> [Material to process]
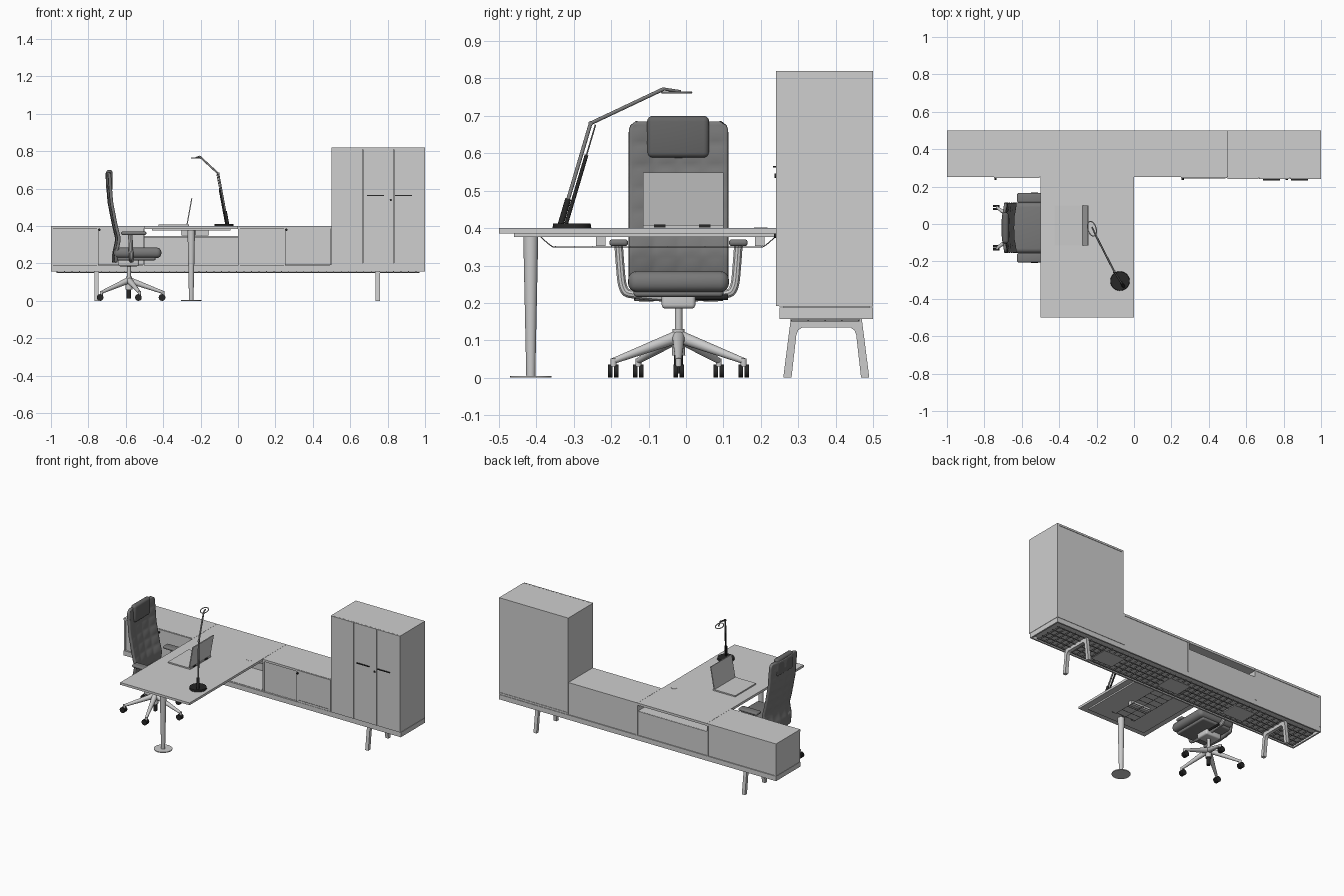
import bpy, bmesh, math
from mathutils import Matrix, Vector

cube = bpy.data.objects.get("Cube")
if cube:
    bpy.data.objects.remove(cube)


def material(name, value):
    m = bpy.data.materials.new(name)
    m.use_nodes = True
    colour = (value, value, value, 1)
    m.diffuse_color = colour
    m.node_tree.nodes["Principled BSDF"].inputs["Base Color"].default_value = colour
    return m


PANEL = material("light grey panel", 0.62)
METAL = material("polished grey metal", 0.6)
FABRIC = material("grey fabric", 0.19)
LEATHER = material("dark grey headrest", 0.13)
STEEL = material("mid grey steel", 0.22)
BLACK = material("black plastic", 0.02)
parts = []


def link(name, mesh, mat):
    mesh.materials.clear()
    mesh.materials.append(mat)
    ob = bpy.data.objects.new(name, mesh)
    bpy.context.scene.collection.objects.link(ob)
    parts.append(ob)
    return ob


def finish(name, bm, mat):
    bmesh.ops.recalc_face_normals(bm, faces=bm.faces[:])
    mesh = bpy.data.meshes.new(name)
    bm.to_mesh(mesh)
    bm.free()
    return link(name, mesh, mat)


def boxes(name, mat, spans, bevel=0):
    """Boxes given as (x0, x1, y0, y1, z0, z1), in one mesh."""
    bm = bmesh.new()
    for x0, x1, y0, y1, z0, z1 in spans:
        centre = ((x0 + x1) / 2, (y0 + y1) / 2, (z0 + z1) / 2)
        size = Matrix.Diagonal((x1 - x0, y1 - y0, z1 - z0, 1))
        bmesh.ops.create_cube(bm, size=1, matrix=Matrix.Translation(centre) @ size)
    if bevel:
        bmesh.ops.bevel(bm, geom=bm.edges[:], offset=bevel, segments=4, profile=0.5, affect='EDGES')
    return finish(name, bm, mat)


def rod(name, mat, a, b, ra, rb=None, sides=20):
    """Round bar from a to b, tapered when rb is given."""
    a, b = Vector(a), Vector(b)
    d = b - a
    turn = d.to_track_quat('Z', 'Y').to_matrix().to_4x4()
    bm = bmesh.new()
    bmesh.ops.create_cone(bm, cap_ends=True, segments=sides, radius1=ra, radius2=ra if rb is None else rb,
                          depth=d.length, matrix=Matrix.Translation((a + b) / 2) @ turn)
    return finish(name, bm, mat)


def tube(name, mat, points, radius, cyclic=False):
    cu = bpy.data.curves.new(name, 'CURVE')
    cu.dimensions = '3D'
    cu.bevel_depth, cu.bevel_resolution, cu.use_fill_caps = radius, 3, True
    sp = cu.splines.new('NURBS')
    sp.points.add(len(points) - 1)
    for p, co in zip(sp.points, points):
        p.co = (*co, 1)
    sp.order_u, sp.use_endpoint_u, sp.use_cyclic_u, sp.resolution_u = 3, not cyclic, cyclic, 6
    ob = bpy.data.objects.new(name, cu)
    bpy.context.scene.collection.objects.link(ob)
    mesh = bpy.data.meshes.new_from_object(ob.evaluated_get(bpy.context.evaluated_depsgraph_get()))
    bpy.data.objects.remove(ob)
    return link(name, mesh, mat)


def prism(name, mat, profile, x0, x1):
    """Extrude a (y, z) outline along x."""
    bm = bmesh.new()
    face = bm.faces.new([bm.verts.new((x0, y, z)) for y, z in profile])
    out = bmesh.ops.extrude_face_region(bm, geom=[face])
    bmesh.ops.translate(bm, vec=(x1 - x0, 0, 0), verts=[v for v in out["geom"] if isinstance(v, bmesh.types.BMVert)])
    return finish(name, bm, mat)


# Low sideboard: plinth, top, dividers, shelf and backs
front, back, low, top, t = 0.255, 0.5, 0.19, 0.4, 0.01
boxes("sideboard_plinth", PANEL, [
    (-1, 1, 0.25, 0.25 + t, 0.157, low - 0.002), (-1, 1, back - t, back, 0.157, low - 0.002),
    (-1, t - 1, 0.26, back - t, 0.157, low - 0.002), (1 - t, 1, 0.26, back - t, 0.157, low - 0.002),
    (t - 1, 1 - t, 0.26, back - t, 0.175, low)])
boxes("sideboard_top", PANEL, [(-1, -0.501, 0.25, back, top - 0.014, top), (0.001, 0.499, 0.25, back, top - 0.014, top)])
boxes("sideboard_end_panels", PANEL, [(x - t / 2, x + t / 2, front, back, low, top - 0.014)
                                      for x in (-0.995, -0.505, 0.005, 0.494)])
boxes("sideboard_dividers", PANEL, [(x - t / 2, x + t / 2, front, 0.484, low, top - 0.014) for x in (-0.75, 0.25)])
boxes("sideboard_backs", PANEL, [(-1 + t, -0.51, 0.485, 0.497, low, 0.386), (0.01, 0.489, 0.485, 0.497, low, 0.386),
                                 (-0.5, 0, 0.485, 0.497, low, 0.345)])
boxes("sideboard_shelf", PANEL, [(-0.5, 0, 0.3, 0.494, 0.338, 0.346)])
boxes("sideboard_inner_doors", PANEL, [(x, x + 0.235, front + 0.006, front + 0.014, low, 0.386) for x in (-0.99, 0.01)])
boxes("sideboard_sliding_doors", PANEL, [(x, x + 0.245, 0.245, 0.254, 0.192, 0.398) for x in (-0.749, 0.251)])
for x in (-0.74, 0.26):
    rod("sideboard_knob", BLACK, (x, 0.246, 0.38), (x, 0.235, 0.38), 0.006)
boxes("sideboard_drawer_line", STEEL, [(0.26, 0.49, 0.243, 0.246, 0.204, 0.206)])

# Cable lattice and plates below the plinth
boxes("under_lattice", STEEL,
      [(-0.97, 0.97, y, y + 0.004, 0.15, 0.155) for y in (0.28, 0.325, 0.37, 0.415, 0.46)]
      + [(-0.97 + i * 0.04, -0.966 + i * 0.04, 0.28, 0.464, 0.15, 0.158) for i in range(49)])
boxes("under_plates", PANEL, [(x, x + 0.155, 0.31, 0.43, 0.148, 0.151) for x in (-0.56, -0.07, 0.43)])

# Arched sideboard legs, mirrored about the depth centre
half = [(0.115, 0), (0.095, 0.157)]
inner = [(0.065, 0.134), (0.075, 0.127), (0.08, 0.115), (0.093, 0)]
mid = 0.375
arch = ([(mid - y, z) for y, z in half] + [(mid + y, z) for y, z in reversed(half)]
        + [(mid + y, z) for y, z in reversed(inner)] + [(mid - y, z) for y, z in inner])
for side, x in (("right", -0.757), ("left", 0.747)):
    prism("sideboard_leg_" + side, METAL, arch, x - 0.011, x + 0.011)

# Tall cabinet: carcass, three doors, handles
boxes("tall_cabinet_carcass", PANEL, [
    (0.5, 0.51, 0.249, back, low, 0.82), (0.99, 1, 0.249, back, low, 0.82),
    (0.51, 0.99, 0.249, back, 0.808, 0.82), (0.51, 0.99, 0.249, back, low, 0.202),
    (0.51, 0.99, 0.485, 0.497, 0.202, 0.808)])
third = 0.5 / 3
boxes("tall_cabinet_doors", PANEL, [(0.5 + i * third + 0.001, 0.5 + (i + 1) * third - 0.001, 0.241, 0.248, 0.192, 0.82)
                                    for i in range(3)])
boxes("tall_cabinet_handles", BLACK, [(x, x + 0.09, 0.233, 0.242, 0.562, 0.566) for x in (0.69, 0.84)])
rod("tall_cabinet_lock", BLACK, (0.817, 0.242, 0.54), (0.817, 0.236, 0.54), 0.006)

# Desk: top, pedestal and wire tray
boxes("desk_top", PANEL, [(-0.5, 0, -0.5, back, 0.385, top)])
boxes("desk_under_frame", PANEL, [(-0.46, -0.04, -0.46, 0.25, 0.376, 0.386)])
rod("desk_leg", METAL, (-0.25, -0.415, 0.004), (-0.25, -0.415, 0.378), 0.012, 0.02, 32)
rod("desk_foot", METAL, (-0.25, -0.415, 0), (-0.25, -0.415, 0.005), 0.055, sides=40)
rod("desk_grommet", PANEL, (-0.055, 0.2, top), (-0.055, 0.2, top + 0.001), 0.018)
for x in (-0.3, -0.23, -0.16):
    tube("desk_tray_wire", STEEL, [(x, -0.39, 0.378), (x, -0.36, 0.35), (x, -0.35, 0.35), (x, 0.2, 0.35),
                                   (x, 0.21, 0.35), (x, 0.24, 0.378)], 0.0015)
boxes("desk_tray_cross_wires", STEEL, [(-0.3, -0.16, -0.35 + i * 0.05, -0.348 + i * 0.05, 0.349, 0.352) for i in range(12)])
boxes("desk_tray_brackets", METAL, [(-0.3, -0.16, y, y + 0.025, 0.352, 0.377) for y in (-0.24, 0.185)])

# Laptop
boxes("laptop_base", METAL, [(-0.425, -0.265, -0.115, 0.1, top, 0.408)])
boxes("laptop_hinges", BLACK, [(-0.27, -0.262, y, y + 0.03, 0.402, 0.409) for y in (-0.085, 0.035)])
lid = boxes("laptop_screen", METAL, [(-0.003, 0.003, -0.115, 0.1, 0, 0.146)])
lid.location, lid.rotation_euler = (-0.273, 0, 0.405), (0, 0.18, 0)

# Desk lamp
rod("lamp_base", BLACK, (-0.075, -0.305, top), (-0.075, -0.305, 0.412), 0.052, 0.05, 36)
foot, elbow, wrist = Vector((-0.055, -0.335, 0.41)), Vector((-0.105, -0.255, 0.68)), Vector((-0.205, -0.06, 0.772))
rod("lamp_stem", BLACK, foot, foot.lerp(elbow, 0.25), 0.008)
offset = Vector((-0.008, 0.013, -0.004))
rod("lamp_lower_arm", STEEL, foot, elbow, 0.005)
rod("lamp_spring", BLACK, foot + offset, foot.lerp(elbow, 0.7) + offset, 0.005)
rod("lamp_spring_rod", STEEL, foot.lerp(elbow, 0.7) + offset, elbow + offset, 0.002)
rod("lamp_upper_arm", STEEL, elbow, wrist, 0.005)
rod("lamp_elbow", STEEL, elbow - Vector((0.006, 0, 0)), elbow + Vector((0.006, 0, 0)), 0.006)
rod("lamp_neck", STEEL, wrist, (-0.225, -0.015, 0.765), 0.004)
oval = [(-0.225 + 0.022 * math.cos(a) - 0.012 * math.sin(a), -0.025 + 0.04 * math.sin(a) + 0.006 * math.cos(a), 0.763)
        for a in (i * math.tau / 12 for i in range(12))]
tube("lamp_head", METAL, oval, 0.003, cyclic=True)

# Office chair: five-star base, all casters rolling the same way
cx, cy = -0.583, -0.02
for i in range(5):
    a = i * math.tau / 5
    d = Vector((math.cos(a), math.sin(a), 0))
    hub = Vector((cx, cy, 0))
    tip = hub + d * 0.183
    rod("chair_base_spoke", METAL, hub + d * 0.01 + Vector((0, 0, 0.107)), tip + Vector((0, 0, 0.045)), 0.017, 0.008)
    rod("chair_caster_pin", METAL, tip + Vector((0, 0, 0.03)), tip + Vector((0, 0, 0.052)), 0.008)
    for s in (-1, 1):
        wheel = tip + Vector((-0.006, s * 0.008, 0.018))
        width = Vector((0, 0.006, 0))
        rod("chair_caster_wheel", BLACK, wheel - width, wheel + width, 0.018)
rod("chair_hub", METAL, (cx, cy, 0.06), (cx, cy, 0.13), 0.018, 0.016)
rod("chair_column_end", BLACK, (cx, cy, 0.012), (cx, cy, 0.06), 0.012)
rod("chair_column", METAL, (cx, cy, 0.12), (cx, cy, 0.2), 0.01)

# Seat and mechanism
boxes("chair_mechanism", METAL, [(-0.64, -0.53, cy - 0.045, cy + 0.045, 0.185, 0.228)], 0.01)
rod("chair_lever", BLACK, (-0.55, cy, 0.215), (-0.55, 0.112, 0.215), 0.007)
boxes("chair_seat_shell", STEEL, [(-0.65, -0.44, -0.14, 0.1, 0.216, 0.24)], 0.01)
boxes("chair_seat", FABRIC, [(-0.665, -0.41, -0.155, 0.115, 0.229, 0.285)], 0.024)

# Curved, quilted backrest
curve = [(0.2, -0.665), (0.25, -0.665), (0.33, -0.648), (0.41, -0.667), (0.53, -0.69), (0.69, -0.702)]


def back_x(z):
    for (z0, x0), (z1, x1) in zip(curve, curve[1:]):
        if z <= z1:
            return x0 + (x1 - x0) * (z - z0) / (z1 - z0)


rows, cols = 48, 32
bm = bmesh.new()
grid = []
for r in range(rows + 1):
    z = 0.205 + 0.48 * r / rows
    cap = min(1, max(0, (z - 0.655) / 0.03))
    width = 0.133 - 0.02 * (1 - math.sqrt(max(0, 1 - cap * cap))) - 0.25 * max(0, 0.27 - z)
    line = []
    for c in range(cols + 1):
        u = 2 * c / cols - 1
        quilt = 0.004 * abs(math.sin(math.pi * c / 8) * math.sin(math.pi * r / 6))
        line.append(bm.verts.new((back_x(z) + 0.014 * u * u + quilt, cy + u * width, z)))
    grid.append(line)
for lo, hi in zip(grid, grid[1:]):
    for c in range(cols):
        bm.faces.new((lo[c], lo[c + 1], hi[c + 1], hi[c]))
rest = finish("chair_backrest", bm, FABRIC)
solid = rest.modifiers.new("thickness", 'SOLIDIFY')
solid.thickness, solid.offset = 0.016, 0
boxes("chair_headrest", LEATHER, [(-0.705, -0.67, cy - 0.084, cy + 0.082, 0.588, 0.7)], 0.015)

# Armrests on both sides
for side, s in (("right", -1), ("left", 1)):
    y = cy + s * 0.16
    boxes("chair_arm_pad_" + side, FABRIC, [(-0.625, -0.49, y - 0.025, y + 0.025, 0.352, 0.37)], 0.008)
    tube("chair_arm_support_" + side, METAL, [
        (-0.575, y, 0.354), (-0.575, cy + s * 0.157, 0.31), (-0.57, cy + s * 0.15, 0.23),
        (-0.57, cy + s * 0.12, 0.222), (-0.57, cy + s * 0.04, 0.215)], 0.012)

# Smooth round parts, keep edges crisp
bpy.ops.object.select_all(action='DESELECT')
for ob in parts:
    ob.select_set(True)
bpy.context.view_layer.objects.active = parts[0]
bpy.ops.object.shade_smooth_by_angle(angle=math.radians(35))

> [How to complete this task]
Write out, from the lines above, only those from the line with "(-0.5, 0, 0.485, 0.497, low, 0.345)])" to the line with "in (-0.99, 0.01)])", exactly as given, including the first and the last.

> [Answer to this task]
                                 (-0.5, 0, 0.485, 0.497, low, 0.345)])
boxes("sideboard_shelf", PANEL, [(-0.5, 0, 0.3, 0.494, 0.338, 0.346)])
boxes("sideboard_inner_doors", PANEL, [(x, x + 0.235, front + 0.006, front + 0.014, low, 0.386) for x in (-0.99, 0.01)])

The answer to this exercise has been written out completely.